HB to go to social tenants under Universal Credit (source and copyright; Inside Housing)

Social landlords could lose their battle to keep housing benefit paid directly to them instead of their tenants. 

Welfare reform minister Lord Freud told this week’s British Property Federation conference that the social sector enjoyed ‘overprotection’, and that the government’s new universal credit regime would see fewer direct payments to social landlords. This would bring them into line with the private rented sector, he added.

The universal credit, which will combine the majority of benefit payments into one lump sum, will be paid directly to claimants. Social landlords are concerned this will lead to an increase in rent arrears and harm lender confidence.

Lord Freud said: ‘One of the biggest challenges I have is getting social payments into the universal credit without affecting the funding of social housing. I can see a system where social housing has less direct payments – I can’t see why private landlords should be dramatically different from social landlords.’

Brian Johnson, chief executive of housing association Moat, said ending direct payments would increase associations’ business risks. ‘I think we’d all rather housing benefit was paid direct,’ he added.
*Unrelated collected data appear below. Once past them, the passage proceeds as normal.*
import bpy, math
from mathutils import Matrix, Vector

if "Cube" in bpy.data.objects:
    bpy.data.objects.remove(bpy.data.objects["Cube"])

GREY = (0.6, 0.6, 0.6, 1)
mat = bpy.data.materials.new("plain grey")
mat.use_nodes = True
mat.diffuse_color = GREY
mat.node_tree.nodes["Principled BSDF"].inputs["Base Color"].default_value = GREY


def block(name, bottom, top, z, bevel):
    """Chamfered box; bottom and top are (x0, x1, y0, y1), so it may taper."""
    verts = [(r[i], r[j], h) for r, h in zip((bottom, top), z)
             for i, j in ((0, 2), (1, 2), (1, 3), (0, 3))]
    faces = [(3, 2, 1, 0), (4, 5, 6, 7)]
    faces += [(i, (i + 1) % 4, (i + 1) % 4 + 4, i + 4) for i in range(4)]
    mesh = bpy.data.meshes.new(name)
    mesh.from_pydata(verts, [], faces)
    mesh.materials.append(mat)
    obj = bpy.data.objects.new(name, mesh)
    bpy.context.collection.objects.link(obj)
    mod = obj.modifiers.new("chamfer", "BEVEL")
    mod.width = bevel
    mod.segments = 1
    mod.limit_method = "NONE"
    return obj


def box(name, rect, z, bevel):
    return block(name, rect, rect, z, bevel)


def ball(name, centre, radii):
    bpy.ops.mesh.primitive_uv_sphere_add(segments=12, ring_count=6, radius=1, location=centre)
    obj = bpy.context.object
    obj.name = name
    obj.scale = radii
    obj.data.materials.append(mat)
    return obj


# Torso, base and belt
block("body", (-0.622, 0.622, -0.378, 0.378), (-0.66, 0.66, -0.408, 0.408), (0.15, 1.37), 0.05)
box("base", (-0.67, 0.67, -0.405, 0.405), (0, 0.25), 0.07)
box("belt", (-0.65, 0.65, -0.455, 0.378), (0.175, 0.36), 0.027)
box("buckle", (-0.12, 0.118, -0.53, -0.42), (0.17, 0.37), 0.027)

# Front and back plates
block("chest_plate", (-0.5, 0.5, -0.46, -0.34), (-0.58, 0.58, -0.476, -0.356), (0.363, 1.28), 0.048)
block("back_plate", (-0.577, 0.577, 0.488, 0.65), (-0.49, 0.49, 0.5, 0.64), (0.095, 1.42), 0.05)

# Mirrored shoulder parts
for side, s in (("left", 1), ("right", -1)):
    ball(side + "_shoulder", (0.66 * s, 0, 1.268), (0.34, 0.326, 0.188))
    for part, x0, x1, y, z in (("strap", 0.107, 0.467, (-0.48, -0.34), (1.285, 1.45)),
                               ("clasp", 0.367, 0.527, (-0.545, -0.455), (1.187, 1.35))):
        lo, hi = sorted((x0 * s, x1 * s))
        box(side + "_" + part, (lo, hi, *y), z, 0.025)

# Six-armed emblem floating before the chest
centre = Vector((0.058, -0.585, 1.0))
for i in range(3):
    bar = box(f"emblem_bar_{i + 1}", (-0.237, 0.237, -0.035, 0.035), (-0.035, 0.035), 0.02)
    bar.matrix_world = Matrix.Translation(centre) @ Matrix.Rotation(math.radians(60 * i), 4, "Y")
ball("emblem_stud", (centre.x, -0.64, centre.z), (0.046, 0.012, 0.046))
Direct payments are due be introduced in the Welfare Reform Bill, the publication of which has been postponed until later this month. The delay is partly due to a stand-off between work and pensions secretary Iain Duncan Smith and chancellor George Osborne over a £26,000 cap on the amount of benefits that a workless family can receive.